By Dustin Rowles | TV | March 29, 2023 |

By Dustin Rowles | TV | March 29, 2023 |


In Apple TV+’s The Big Door Prize, a machine mysteriously shows up in a grocery store in the small town of Deerfield and, for $2 in quarters, purports to tell its customers their true life potential. The townspeople receive cards telling them that their true potential is to be potters, teachers, priests, etc.., and it upends the town in mostly delightfully unexpected ways. Residents start changing careers, rethinking relationships, and questioning long-held beliefs.

It’s important to note that the cards — which may or may not be accurate but are so spot-on in certain instances to at least give the illusion of accuracy — do not tell a person’s destiny, only their “potential,” and that’s how the apple cart is turned over.

Chris O’Dowd’s Dusty, for instance, is a teacher who is good at whistling, and when the machine tells him that his potential is “Teacher/Whistler” he’s upset to learn that he’s already reached his potential, and it’s apparently mediocrity.

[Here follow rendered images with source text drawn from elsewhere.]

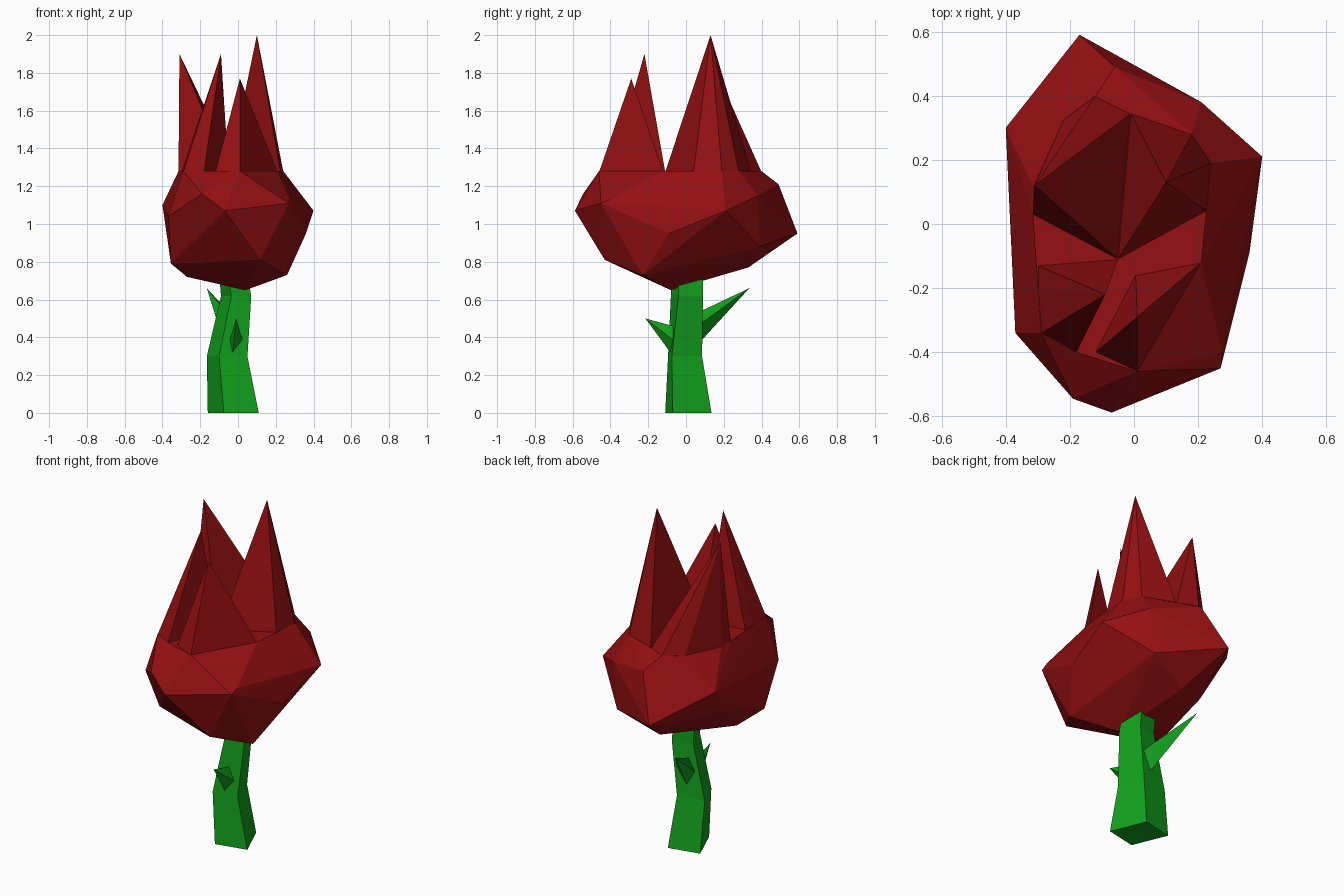
import bpy, bmesh


def material(name, color):
    mat = bpy.data.materials.new(name)
    mat.diffuse_color = color
    return mat


RED = material("petal_red", (0.30, 0.005, 0.006, 1))
GREEN = material("stem_green", (0.006, 0.36, 0.012, 1))


def finish(name, bm, mat):
    bmesh.ops.recalc_face_normals(bm, faces=bm.faces)
    mesh = bpy.data.meshes.new(name)
    bm.to_mesh(mesh)
    bm.free()
    mesh.materials.append(mat)
    obj = bpy.data.objects.new(name, mesh)
    bpy.context.collection.objects.link(obj)


def faceted_hull(name, points, mat):
    """Flat-faced solid wrapped around a few corner points."""
    bm = bmesh.new()
    for p in points:
        bm.verts.new(p)
    bmesh.ops.convex_hull(bm, input=bm.verts[:])
    loose = [v for v in bm.verts if not v.link_faces]
    bmesh.ops.delete(bm, geom=loose, context='VERTS')
    finish(name, bm, mat)


def spike(name, base, tip, mat):
    faceted_hull(name, base + [tip], mat)


RIM = 1.28

# Flower head: flat rim on top, belly and underside corners
rim = [(-0.12, 0.40), (0.18, 0.28), (0.24, 0.19), (0.225, 0.04), (0.21, -0.12),
       (0.01, -0.46), (-0.18, -0.40), (-0.29, -0.34), (-0.315, 0.03),
       (-0.315, 0.12), (-0.22, 0.325)]
belly = [(-0.17, 0.59, 0.95), (-0.40, 0.30, 1.10), (-0.06, 0.49, 1.21),
         (0.21, 0.38, 1.15), (0.40, 0.21, 1.07), (0.36, -0.09, 0.95),
         (0.275, -0.40, 1.13), (0.27, -0.45, 1.11), (-0.07, -0.588, 1.07),
         (-0.19, -0.545, 1.16), (-0.37, -0.34, 1.04)]
underside = [(0.115, -0.43, 0.81), (0.26, -0.23, 0.73), (0.04, -0.08, 0.65),
             (-0.355, -0.23, 0.79), (-0.27, -0.09, 0.72), (-0.36, 0.12, 0.91),
             (-0.06, 0.33, 0.77), (0.18, 0.39, 0.88)]
faceted_hull("flower_head", [(x, y, RIM) for x, y in rim] + belly + underside, RED)

# Pointed petals standing on the rim: (tip, base outline)
petals = {
    "petal_back_left": ((-0.31, 0.12, 1.90),
                        [(-0.315, 0.03), (-0.315, 0.12), (-0.22, 0.325),
                         (-0.12, 0.40), (-0.01, 0.345), (-0.05, -0.11)]),
    "petal_back_right": ((0.10, 0.13, 2.00),
                         [(-0.01, 0.345), (0.18, 0.28), (0.24, 0.19),
                          (0.225, 0.04), (-0.05, -0.11)]),
    "petal_front_left": ((-0.09, -0.22, 1.90),
                         [(-0.05, -0.11), (-0.30, -0.13), (-0.30, -0.205),
                          (-0.29, -0.34), (-0.18, -0.40)]),
    "petal_front_right": ((0.01, -0.29, 1.77),
                          [(0.21, -0.12), (0.005, -0.16), (-0.12, -0.40),
                           (0.01, -0.46)]),
}
for name, (tip, base) in petals.items():
    spike(name, [(x, y, RIM - 0.005) for x, y in base], tip, RED)

# Four-sided bent stem, lofted through rings (front, right, back, left corners)
rings = [
    (0.0, [(-0.075, -0.11), (0.11, -0.07), (0.025, 0.135), (-0.16, 0.095)]),
    (0.30, [(-0.10, -0.095), (0.05, -0.075), (0.0, 0.085), (-0.165, 0.06)]),
    (0.62, [(-0.035, -0.08), (0.07, -0.04), (0.03, 0.09), (-0.09, 0.06)]),
    (0.74, [(-0.06, -0.075), (0.05, -0.04), (0.02, 0.09), (-0.10, 0.06)]),
]
bm = bmesh.new()
loops = [[bm.verts.new((x, y, z)) for x, y in ring] for z, ring in rings]
for a, b in zip(loops, loops[1:]):
    for i in range(4):
        j = (i + 1) % 4
        bm.faces.new((a[i], a[j], b[j], b[i]))
bm.faces.new(loops[0][::-1])
bm.faces.new(loops[-1])
finish("stem", bm, GREEN)

# Thorns rooted inside the stem
spike("back_thorn", [(-0.10, 0.05, 0.45), (-0.06, 0.06, 0.53), (0.01, 0.075, 0.47),
                     (-0.05, 0.06, 0.36)], (-0.165, 0.335, 0.66), GREEN)
spike("front_thorn", [(-0.045, -0.07, 0.38), (0.025, -0.06, 0.38), (-0.015, -0.07, 0.46),
                      (-0.03, -0.075, 0.31)], (-0.01, -0.215, 0.50), GREEN)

He doesn’t know whether to own it or try and defy it, but it wreaks havoc on his personal life.

His wife, Cass (Gabrielle Dennis), receives a card that is both amorphous and more aspirational and she ventures to live up to that potential while her husband Dusty is trying to keep up and worrying — after over 20 years of marriage — whether he’s good enough for her.

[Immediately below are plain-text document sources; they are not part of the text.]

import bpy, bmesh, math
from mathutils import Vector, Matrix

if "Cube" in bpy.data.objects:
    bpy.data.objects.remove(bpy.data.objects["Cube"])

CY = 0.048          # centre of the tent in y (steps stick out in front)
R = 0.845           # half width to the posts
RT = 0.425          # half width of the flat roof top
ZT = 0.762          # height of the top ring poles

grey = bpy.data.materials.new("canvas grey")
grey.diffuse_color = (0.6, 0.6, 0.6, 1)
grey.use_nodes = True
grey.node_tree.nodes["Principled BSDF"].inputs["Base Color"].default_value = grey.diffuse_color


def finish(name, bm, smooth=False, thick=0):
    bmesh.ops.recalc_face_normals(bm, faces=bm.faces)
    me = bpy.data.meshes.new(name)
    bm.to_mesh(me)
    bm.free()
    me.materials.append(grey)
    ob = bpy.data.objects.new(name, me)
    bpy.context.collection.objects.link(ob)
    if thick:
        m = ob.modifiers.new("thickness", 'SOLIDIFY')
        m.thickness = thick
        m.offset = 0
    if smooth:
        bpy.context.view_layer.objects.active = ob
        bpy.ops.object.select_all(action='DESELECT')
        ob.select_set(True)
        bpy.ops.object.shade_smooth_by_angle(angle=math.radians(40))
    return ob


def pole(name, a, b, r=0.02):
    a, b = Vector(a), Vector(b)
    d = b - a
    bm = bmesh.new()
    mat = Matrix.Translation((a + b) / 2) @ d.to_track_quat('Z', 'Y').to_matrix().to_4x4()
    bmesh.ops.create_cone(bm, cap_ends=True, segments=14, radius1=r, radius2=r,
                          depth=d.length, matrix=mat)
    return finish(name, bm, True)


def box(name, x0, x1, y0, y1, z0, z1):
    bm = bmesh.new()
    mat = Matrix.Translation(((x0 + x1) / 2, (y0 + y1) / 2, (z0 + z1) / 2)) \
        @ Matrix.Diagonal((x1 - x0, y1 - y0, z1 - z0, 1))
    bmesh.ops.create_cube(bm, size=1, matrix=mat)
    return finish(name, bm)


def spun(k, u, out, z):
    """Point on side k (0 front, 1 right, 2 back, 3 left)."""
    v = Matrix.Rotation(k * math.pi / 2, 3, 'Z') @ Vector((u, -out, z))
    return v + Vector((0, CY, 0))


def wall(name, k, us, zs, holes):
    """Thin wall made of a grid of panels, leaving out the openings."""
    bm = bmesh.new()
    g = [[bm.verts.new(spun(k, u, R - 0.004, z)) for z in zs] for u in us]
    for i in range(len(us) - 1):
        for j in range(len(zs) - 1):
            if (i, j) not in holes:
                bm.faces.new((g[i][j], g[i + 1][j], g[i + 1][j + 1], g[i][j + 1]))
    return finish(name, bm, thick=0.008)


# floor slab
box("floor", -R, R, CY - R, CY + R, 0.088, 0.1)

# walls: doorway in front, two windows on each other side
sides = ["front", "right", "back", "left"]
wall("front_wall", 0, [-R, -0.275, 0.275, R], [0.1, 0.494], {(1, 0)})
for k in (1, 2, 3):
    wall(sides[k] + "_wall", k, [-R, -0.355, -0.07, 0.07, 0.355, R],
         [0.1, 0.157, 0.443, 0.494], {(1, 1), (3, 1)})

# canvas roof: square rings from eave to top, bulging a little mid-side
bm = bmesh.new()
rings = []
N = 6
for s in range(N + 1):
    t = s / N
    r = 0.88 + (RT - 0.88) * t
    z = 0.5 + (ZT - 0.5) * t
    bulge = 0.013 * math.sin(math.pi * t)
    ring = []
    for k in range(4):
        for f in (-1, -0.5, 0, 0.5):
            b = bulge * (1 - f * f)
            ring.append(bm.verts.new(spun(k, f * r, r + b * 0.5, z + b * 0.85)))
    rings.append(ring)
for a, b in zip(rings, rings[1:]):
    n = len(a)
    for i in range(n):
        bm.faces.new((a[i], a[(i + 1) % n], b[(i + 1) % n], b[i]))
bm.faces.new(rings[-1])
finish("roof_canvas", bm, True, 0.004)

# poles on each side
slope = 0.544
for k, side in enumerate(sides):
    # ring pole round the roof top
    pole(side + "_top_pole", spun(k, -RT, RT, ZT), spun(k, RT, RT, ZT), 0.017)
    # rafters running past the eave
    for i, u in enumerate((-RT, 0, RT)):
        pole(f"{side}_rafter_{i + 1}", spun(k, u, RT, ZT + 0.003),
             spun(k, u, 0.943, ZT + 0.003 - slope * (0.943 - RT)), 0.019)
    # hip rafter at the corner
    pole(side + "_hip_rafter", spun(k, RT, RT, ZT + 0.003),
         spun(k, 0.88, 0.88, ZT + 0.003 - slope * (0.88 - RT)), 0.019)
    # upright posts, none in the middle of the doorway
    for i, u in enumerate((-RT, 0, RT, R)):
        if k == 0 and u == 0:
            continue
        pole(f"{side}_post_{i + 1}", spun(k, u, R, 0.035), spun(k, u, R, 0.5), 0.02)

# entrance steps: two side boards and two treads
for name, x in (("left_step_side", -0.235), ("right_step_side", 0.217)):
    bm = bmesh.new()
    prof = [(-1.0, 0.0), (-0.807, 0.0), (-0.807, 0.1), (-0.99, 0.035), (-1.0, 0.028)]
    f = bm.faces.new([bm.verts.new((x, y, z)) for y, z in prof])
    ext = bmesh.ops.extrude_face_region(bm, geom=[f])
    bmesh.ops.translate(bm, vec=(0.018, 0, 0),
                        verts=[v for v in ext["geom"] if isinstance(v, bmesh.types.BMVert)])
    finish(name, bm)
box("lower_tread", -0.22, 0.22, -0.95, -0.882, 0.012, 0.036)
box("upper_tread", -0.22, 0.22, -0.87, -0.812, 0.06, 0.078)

The local priest (Damon Gupton) is given a card that makes him question his own path, while a local high school kid, Jacob (Sammy Fourlas) — who lost his identical twin brother and his mother — is given a card that saddles him with guilt because he doesn’t believe he’s worthy of it.

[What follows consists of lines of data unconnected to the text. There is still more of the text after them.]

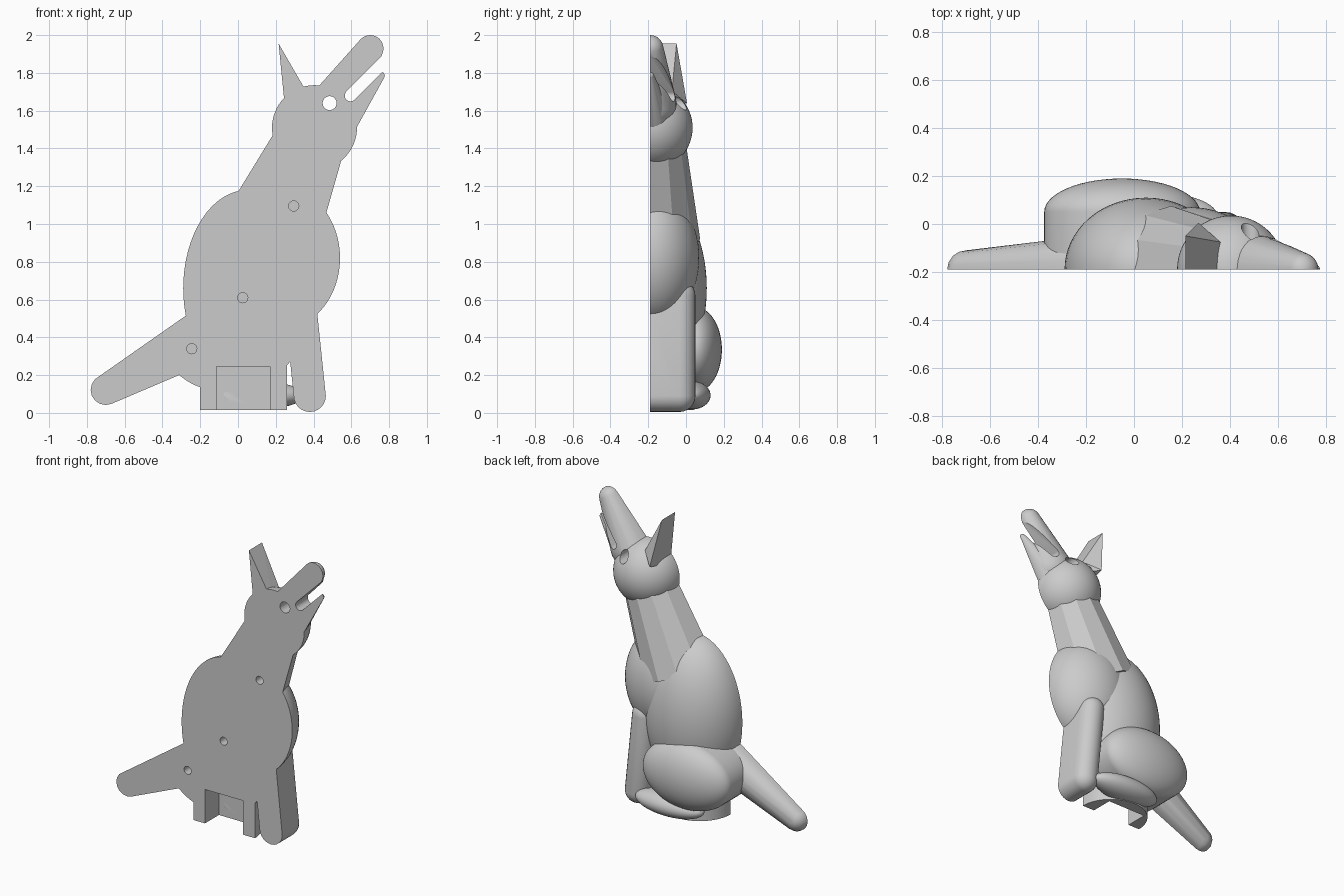
import bpy, bmesh
from mathutils import Vector, Matrix

CUT = -0.19  # flat back plane of the half figure
cube = bpy.data.objects.get("Cube")
if cube:
    bpy.data.objects.remove(cube, do_unlink=True)

gray = bpy.data.materials.new("plain_gray")
gray.use_nodes = True
gray.diffuse_color = (0.6, 0.6, 0.6, 1)
gray.node_tree.nodes["Principled BSDF"].inputs["Base Color"].default_value = gray.diffuse_color
parts, cutters = [], []


def finish(name, bm, group=parts, trim=True):
    """Trim the mesh at the flat plane, close it and make an object."""
    if trim:
        bmesh.ops.bisect_plane(bm, geom=bm.verts[:] + bm.edges[:] + bm.faces[:], dist=1e-5,
                               plane_co=(0, CUT, 0), plane_no=(0, -1, 0), clear_outer=True)
        bmesh.ops.holes_fill(bm, edges=[e for e in bm.edges if e.is_boundary], sides=0)
    bmesh.ops.recalc_face_normals(bm, faces=bm.faces[:])
    mesh = bpy.data.meshes.new(name)
    bm.to_mesh(mesh)
    bm.free()
    mesh.materials.append(gray)
    obj = bpy.data.objects.new(name, mesh)
    bpy.context.scene.collection.objects.link(obj)
    group.append(obj)
    return obj


def hull(name, points, **options):
    """Convex skin around points."""
    bm = bmesh.new()
    for p in points:
        bm.verts.new(p)
    res = bmesh.ops.convex_hull(bm, input=bm.verts[:])
    spare = {v for v in res["geom_interior"] + res["geom_unused"] if isinstance(v, bmesh.types.BMVert)}
    bmesh.ops.delete(bm, geom=list(spare), context="VERTS")
    return finish(name, bm, **options)


def ball(center, radii, segments=32):
    """Points of an ellipsoid."""
    bm = bmesh.new()
    place = Matrix.Translation(center) @ Matrix.Diagonal((*radii, 1))
    bmesh.ops.create_uvsphere(bm, u_segments=segments, v_segments=segments // 2, radius=1, matrix=place)
    points = [v.co.copy() for v in bm.verts]
    bm.free()
    return points


def ellipsoid(name, center, radii):
    bm = bmesh.new()
    place = Matrix.Translation(center) @ Matrix.Diagonal((*radii, 1))
    bmesh.ops.create_uvsphere(bm, u_segments=64, v_segments=32, radius=1, matrix=place)
    return finish(name, bm)


def tapered(name, a, ra, b, rb, segments=32):
    """Round-ended cone lying on the flat plane, from (x, z) to (x, z)."""
    return hull(name, ball((a[0], CUT, a[1]), (ra,) * 3, segments)
                + ball((b[0], CUT, b[1]), (rb,) * 3, segments))


def cone(name, a, b, ra, rb, segments, **options):
    a, b = Vector(a), Vector(b)
    bm = bmesh.new()
    turn = (b - a).to_track_quat("Z", "Y").to_matrix().to_4x4()
    bmesh.ops.create_cone(bm, cap_ends=True, segments=segments, radius1=ra, radius2=rb,
                          depth=(b - a).length, matrix=Matrix.Translation((a + b) / 2) @ turn)
    return finish(name, bm, **options)


# Torso, neck and head
ellipsoid("body", (0.05, CUT, 0.66), (0.34, 0.30, 0.52))
ellipsoid("chest", (0.24, CUT, 0.82), (0.30, 0.26, 0.37))
cone("neck", (0.155, CUT, 0.92), (0.405, CUT, 1.49), 0.265, 0.18, 12)
ellipsoid("head", (0.405, CUT, 1.51), (0.225, 0.225, 0.225))

# Open muzzle
tapered("upper_snout", (0.53, 1.635), 0.14, (0.70, 1.93), 0.07)
tapered("lower_jaw", (0.53, 1.57), 0.115, (0.757, 1.785), 0.02)

# Pointed ear
hull("ear", [(0.215, CUT, 1.955), (0.215, -0.05, 1.955), (0.25, CUT, 1.6),
             (0.403, CUT, 1.63), (0.36, -0.075, 1.70), (0.27, 0.005, 1.64)], trim=False)

# Legs, with the hidden side filled back to the flat plane
leg = []
thigh = []
for y in (-0.035, -0.4):
    leg += ball((0.38, y, 0.09), (0.085,) * 3, 24) + ball((0.325, y, 0.62), (0.085,) * 3, 24)
for y in (0.05, -0.4):
    thigh += ball((-0.05, y, 0.335), (0.325, 0.14, 0.225), 56)
hull("front_leg", leg)
hull("thigh", thigh)
ellipsoid("hind_foot", (0.10, 0.03, 0.093), (0.25, 0.10, 0.075))

# Tail and round stand
tapered("tail", (-0.20, 0.40), 0.14, (-0.70, 0.122), 0.08, 16)
cone("stand", (0.03, CUT, 0.015), (0.03, CUT, 0.3), 0.23, 0.23, 48)

# Cutters: eye, peg holes, mouth slot and stand socket
tool = dict(group=cutters, trim=False)
cone("eye_cutter", (0.485, -0.5, 1.64), (0.485, 0.4, 1.64), 0.037, 0.037, 24, **tool)
for x, z in ((0.295, 1.095), (0.025, 0.61), (-0.245, 0.34)):
    cone("peg_cutter", (x, -0.3, z), (x, CUT + 0.12, z), 0.027, 0.027, 20, **tool)
slot = []
for x, z in ((0.596, 1.68), (0.9, 1.984)):
    for y in (-0.5, 0.4):
        slot += [Vector((x, y, z)) + Matrix.Rotation(k * 0.3142, 3, "Y") @ Vector((0.031, 0, 0))
                 for k in range(20)]
hull("mouth_cutter", slot, **tool)
hull("socket_cutter", [(x, y, z) for x in (-0.115, 0.17) for y in (-0.4, CUT + 0.15)
                       for z in (-0.1, 0.245)], **tool)

# Apply the cuts, then shade
for obj in parts:
    for tool_obj in cutters:
        tool_obj.hide_render = True
        mod = obj.modifiers.new("cut", "BOOLEAN")
        mod.operation, mod.solver, mod.object = "DIFFERENCE", "EXACT", tool_obj
bpy.context.view_layer.update()
graph = bpy.context.evaluated_depsgraph_get()
meshes = [bpy.data.meshes.new_from_object(obj.evaluated_get(graph)) for obj in parts]
for obj, mesh in zip(parts, meshes):
    obj.modifiers.clear()
    obj.data = mesh
for tool_obj in cutters:
    bpy.data.objects.remove(tool_obj, do_unlink=True)
bpy.ops.object.select_all(action="DESELECT")
for obj in parts:
    if obj.name not in ("neck", "ear"):
        obj.select_set(True)
        bpy.context.view_layer.objects.active = obj
bpy.ops.object.shade_smooth_by_angle(angle=0.5)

For a series with a mysterious machine at its center, The Big Door Prize is oddly grounded. It is also immensely warm and heartfelt. The machine sets the story into motion, but the well-drawn, likable, and genuine characters are what make it work. Based on the book by M.O. Walsh, creator David West Read brings to the series that same gentle and loving affection he had for his characters in his previous show, a show many of you may have heard of called Schitt’s Creek.

The vibe here is similar: Quirky beloved characters engaged in little more than working out their own problems. The series is a perfect fit for Apple TV+, where it will feel right at home with similarly aspirational, warmhearted shows like Ted Lasso, Trying, and Shrinking.

The Big Door Prize premieres on March 29th. It screened at the 2023 SXSW Film & TV Festival.